◆ **Work to be completed**
From the first line of the data below, copy each line up to the one containing "faces.append(tuple(reversed(range(N))))", and include that line too.

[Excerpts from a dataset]
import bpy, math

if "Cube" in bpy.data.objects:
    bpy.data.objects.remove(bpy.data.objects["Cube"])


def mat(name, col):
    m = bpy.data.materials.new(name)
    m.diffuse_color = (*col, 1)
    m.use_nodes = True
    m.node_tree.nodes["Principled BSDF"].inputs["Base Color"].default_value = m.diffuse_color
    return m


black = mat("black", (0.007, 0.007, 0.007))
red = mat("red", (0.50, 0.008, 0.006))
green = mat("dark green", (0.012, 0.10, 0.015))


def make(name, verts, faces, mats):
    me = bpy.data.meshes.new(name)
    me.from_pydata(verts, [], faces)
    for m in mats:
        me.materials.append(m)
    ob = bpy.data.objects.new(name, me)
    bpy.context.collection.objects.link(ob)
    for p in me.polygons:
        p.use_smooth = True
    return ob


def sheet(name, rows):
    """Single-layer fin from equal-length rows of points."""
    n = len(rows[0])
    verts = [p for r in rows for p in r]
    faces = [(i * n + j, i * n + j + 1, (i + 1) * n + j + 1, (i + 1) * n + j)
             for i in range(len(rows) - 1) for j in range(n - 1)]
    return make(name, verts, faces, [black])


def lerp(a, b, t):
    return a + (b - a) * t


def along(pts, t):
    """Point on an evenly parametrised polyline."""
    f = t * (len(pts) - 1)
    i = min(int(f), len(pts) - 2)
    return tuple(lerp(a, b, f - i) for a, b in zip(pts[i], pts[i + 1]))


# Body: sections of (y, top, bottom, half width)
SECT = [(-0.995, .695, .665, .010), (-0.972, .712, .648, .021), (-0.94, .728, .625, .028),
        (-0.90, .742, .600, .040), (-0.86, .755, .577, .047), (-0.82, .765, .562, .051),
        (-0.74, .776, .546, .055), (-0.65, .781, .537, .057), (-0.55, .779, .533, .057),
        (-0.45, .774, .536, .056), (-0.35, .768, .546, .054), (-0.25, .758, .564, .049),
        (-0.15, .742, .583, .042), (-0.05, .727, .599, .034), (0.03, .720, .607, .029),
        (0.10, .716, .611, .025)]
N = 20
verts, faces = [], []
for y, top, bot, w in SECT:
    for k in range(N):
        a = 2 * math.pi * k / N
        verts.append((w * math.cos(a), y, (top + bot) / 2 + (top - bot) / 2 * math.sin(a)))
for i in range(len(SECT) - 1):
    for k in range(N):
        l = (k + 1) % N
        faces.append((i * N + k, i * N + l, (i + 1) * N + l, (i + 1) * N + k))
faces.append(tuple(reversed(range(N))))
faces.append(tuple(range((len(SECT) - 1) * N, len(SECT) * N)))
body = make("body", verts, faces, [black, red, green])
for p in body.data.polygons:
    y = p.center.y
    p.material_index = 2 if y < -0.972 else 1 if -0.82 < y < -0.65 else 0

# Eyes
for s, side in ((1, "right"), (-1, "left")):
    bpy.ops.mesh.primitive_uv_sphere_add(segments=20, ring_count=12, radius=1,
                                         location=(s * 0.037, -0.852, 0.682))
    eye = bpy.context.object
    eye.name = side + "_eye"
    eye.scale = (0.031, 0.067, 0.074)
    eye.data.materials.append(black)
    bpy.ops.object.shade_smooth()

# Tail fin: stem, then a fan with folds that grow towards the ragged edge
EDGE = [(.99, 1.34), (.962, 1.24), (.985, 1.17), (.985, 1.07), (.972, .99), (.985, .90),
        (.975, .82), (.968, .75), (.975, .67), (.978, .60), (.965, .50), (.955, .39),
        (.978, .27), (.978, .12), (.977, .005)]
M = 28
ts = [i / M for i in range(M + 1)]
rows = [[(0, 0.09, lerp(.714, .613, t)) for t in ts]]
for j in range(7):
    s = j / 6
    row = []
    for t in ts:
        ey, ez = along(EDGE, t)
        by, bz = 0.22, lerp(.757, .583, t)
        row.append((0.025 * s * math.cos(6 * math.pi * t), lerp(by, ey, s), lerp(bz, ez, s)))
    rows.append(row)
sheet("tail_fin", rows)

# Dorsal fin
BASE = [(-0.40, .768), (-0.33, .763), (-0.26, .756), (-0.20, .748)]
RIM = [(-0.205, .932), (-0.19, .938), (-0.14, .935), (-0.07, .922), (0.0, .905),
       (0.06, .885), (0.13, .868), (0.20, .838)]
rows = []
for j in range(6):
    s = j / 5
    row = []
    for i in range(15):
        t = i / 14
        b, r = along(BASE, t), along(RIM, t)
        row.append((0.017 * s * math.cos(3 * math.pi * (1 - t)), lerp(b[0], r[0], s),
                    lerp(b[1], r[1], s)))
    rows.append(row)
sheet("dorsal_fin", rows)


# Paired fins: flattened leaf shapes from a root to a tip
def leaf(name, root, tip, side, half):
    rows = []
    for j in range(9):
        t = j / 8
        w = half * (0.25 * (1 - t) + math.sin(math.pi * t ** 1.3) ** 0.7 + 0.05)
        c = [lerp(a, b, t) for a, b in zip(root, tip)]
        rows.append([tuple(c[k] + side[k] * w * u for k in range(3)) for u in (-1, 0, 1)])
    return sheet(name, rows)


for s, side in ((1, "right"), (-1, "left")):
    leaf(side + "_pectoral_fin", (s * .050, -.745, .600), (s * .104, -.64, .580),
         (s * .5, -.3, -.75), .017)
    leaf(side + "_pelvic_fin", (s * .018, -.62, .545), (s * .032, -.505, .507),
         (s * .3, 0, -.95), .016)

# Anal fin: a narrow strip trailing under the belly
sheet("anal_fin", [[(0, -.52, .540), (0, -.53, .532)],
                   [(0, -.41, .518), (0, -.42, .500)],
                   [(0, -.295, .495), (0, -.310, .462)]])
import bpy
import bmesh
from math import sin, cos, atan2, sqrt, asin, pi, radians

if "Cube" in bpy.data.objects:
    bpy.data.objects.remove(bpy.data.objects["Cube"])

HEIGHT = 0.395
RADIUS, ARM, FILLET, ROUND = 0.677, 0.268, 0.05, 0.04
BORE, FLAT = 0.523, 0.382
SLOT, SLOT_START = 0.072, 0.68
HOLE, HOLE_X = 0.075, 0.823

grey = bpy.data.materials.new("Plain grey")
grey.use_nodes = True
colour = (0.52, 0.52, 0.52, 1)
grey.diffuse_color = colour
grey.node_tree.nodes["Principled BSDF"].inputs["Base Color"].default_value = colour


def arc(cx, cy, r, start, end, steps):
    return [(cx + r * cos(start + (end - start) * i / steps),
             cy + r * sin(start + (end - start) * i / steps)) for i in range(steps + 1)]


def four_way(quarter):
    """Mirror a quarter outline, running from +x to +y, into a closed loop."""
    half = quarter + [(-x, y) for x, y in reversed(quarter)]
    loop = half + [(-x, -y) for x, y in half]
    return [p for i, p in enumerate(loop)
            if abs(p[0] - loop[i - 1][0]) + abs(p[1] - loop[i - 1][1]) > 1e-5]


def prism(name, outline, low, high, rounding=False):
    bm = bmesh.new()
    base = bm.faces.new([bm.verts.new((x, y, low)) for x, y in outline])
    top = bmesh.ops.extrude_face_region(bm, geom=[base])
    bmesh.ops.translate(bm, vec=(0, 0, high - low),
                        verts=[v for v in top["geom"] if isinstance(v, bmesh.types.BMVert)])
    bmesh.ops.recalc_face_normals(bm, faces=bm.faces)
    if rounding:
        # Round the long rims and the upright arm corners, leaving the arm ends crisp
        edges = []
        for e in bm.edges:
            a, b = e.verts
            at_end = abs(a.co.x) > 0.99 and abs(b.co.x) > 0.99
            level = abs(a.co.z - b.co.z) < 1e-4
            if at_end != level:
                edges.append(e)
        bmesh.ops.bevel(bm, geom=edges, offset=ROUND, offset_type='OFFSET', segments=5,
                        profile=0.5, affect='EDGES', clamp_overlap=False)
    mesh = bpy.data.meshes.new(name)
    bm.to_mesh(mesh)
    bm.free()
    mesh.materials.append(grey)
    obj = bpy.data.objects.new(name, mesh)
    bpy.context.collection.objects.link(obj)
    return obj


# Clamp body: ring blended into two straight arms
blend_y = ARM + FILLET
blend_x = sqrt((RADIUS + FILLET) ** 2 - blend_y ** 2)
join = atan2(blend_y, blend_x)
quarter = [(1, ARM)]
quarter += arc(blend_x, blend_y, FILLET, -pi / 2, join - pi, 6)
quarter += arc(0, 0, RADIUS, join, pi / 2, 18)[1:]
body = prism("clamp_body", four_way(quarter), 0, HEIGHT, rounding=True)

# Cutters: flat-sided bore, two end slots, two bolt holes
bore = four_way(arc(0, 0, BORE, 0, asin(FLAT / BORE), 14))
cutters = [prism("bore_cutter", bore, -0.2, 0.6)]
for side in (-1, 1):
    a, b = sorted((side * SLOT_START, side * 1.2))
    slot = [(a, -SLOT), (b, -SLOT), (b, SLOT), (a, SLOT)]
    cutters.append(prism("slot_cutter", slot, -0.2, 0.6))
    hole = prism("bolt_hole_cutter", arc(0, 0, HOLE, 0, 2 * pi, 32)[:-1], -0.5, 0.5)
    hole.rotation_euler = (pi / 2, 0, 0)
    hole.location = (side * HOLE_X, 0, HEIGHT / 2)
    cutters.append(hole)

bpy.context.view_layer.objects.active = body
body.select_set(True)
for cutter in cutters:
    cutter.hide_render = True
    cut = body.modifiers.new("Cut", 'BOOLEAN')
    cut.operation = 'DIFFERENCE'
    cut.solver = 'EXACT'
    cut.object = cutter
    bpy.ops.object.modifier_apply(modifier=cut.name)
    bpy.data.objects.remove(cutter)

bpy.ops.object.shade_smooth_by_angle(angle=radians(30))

◆ **Exercise result**
import bpy, math

if "Cube" in bpy.data.objects:
    bpy.data.objects.remove(bpy.data.objects["Cube"])


def mat(name, col):
    m = bpy.data.materials.new(name)
    m.diffuse_color = (*col, 1)
    m.use_nodes = True
    m.node_tree.nodes["Principled BSDF"].inputs["Base Color"].default_value = m.diffuse_color
    return m


black = mat("black", (0.007, 0.007, 0.007))
red = mat("red", (0.50, 0.008, 0.006))
green = mat("dark green", (0.012, 0.10, 0.015))


def make(name, verts, faces, mats):
    me = bpy.data.meshes.new(name)
    me.from_pydata(verts, [], faces)
    for m in mats:
        me.materials.append(m)
    ob = bpy.data.objects.new(name, me)
    bpy.context.collection.objects.link(ob)
    for p in me.polygons:
        p.use_smooth = True
    return ob


def sheet(name, rows):
    """Single-layer fin from equal-length rows of points."""
    n = len(rows[0])
    verts = [p for r in rows for p in r]
    faces = [(i * n + j, i * n + j + 1, (i + 1) * n + j + 1, (i + 1) * n + j)
             for i in range(len(rows) - 1) for j in range(n - 1)]
    return make(name, verts, faces, [black])


def lerp(a, b, t):
    return a + (b - a) * t


def along(pts, t):
    """Point on an evenly parametrised polyline."""
    f = t * (len(pts) - 1)
    i = min(int(f), len(pts) - 2)
    return tuple(lerp(a, b, f - i) for a, b in zip(pts[i], pts[i + 1]))


# Body: sections of (y, top, bottom, half width)
SECT = [(-0.995, .695, .665, .010), (-0.972, .712, .648, .021), (-0.94, .728, .625, .028),
        (-0.90, .742, .600, .040), (-0.86, .755, .577, .047), (-0.82, .765, .562, .051),
        (-0.74, .776, .546, .055), (-0.65, .781, .537, .057), (-0.55, .779, .533, .057),
        (-0.45, .774, .536, .056), (-0.35, .768, .546, .054), (-0.25, .758, .564, .049),
        (-0.15, .742, .583, .042), (-0.05, .727, .599, .034), (0.03, .720, .607, .029),
        (0.10, .716, .611, .025)]
N = 20
verts, faces = [], []
for y, top, bot, w in SECT:
    for k in range(N):
        a = 2 * math.pi * k / N
        verts.append((w * math.cos(a), y, (top + bot) / 2 + (top - bot) / 2 * math.sin(a)))
for i in range(len(SECT) - 1):
    for k in range(N):
        l = (k + 1) % N
        faces.append((i * N + k, i * N + l, (i + 1) * N + l, (i + 1) * N + k))
faces.append(tuple(reversed(range(N))))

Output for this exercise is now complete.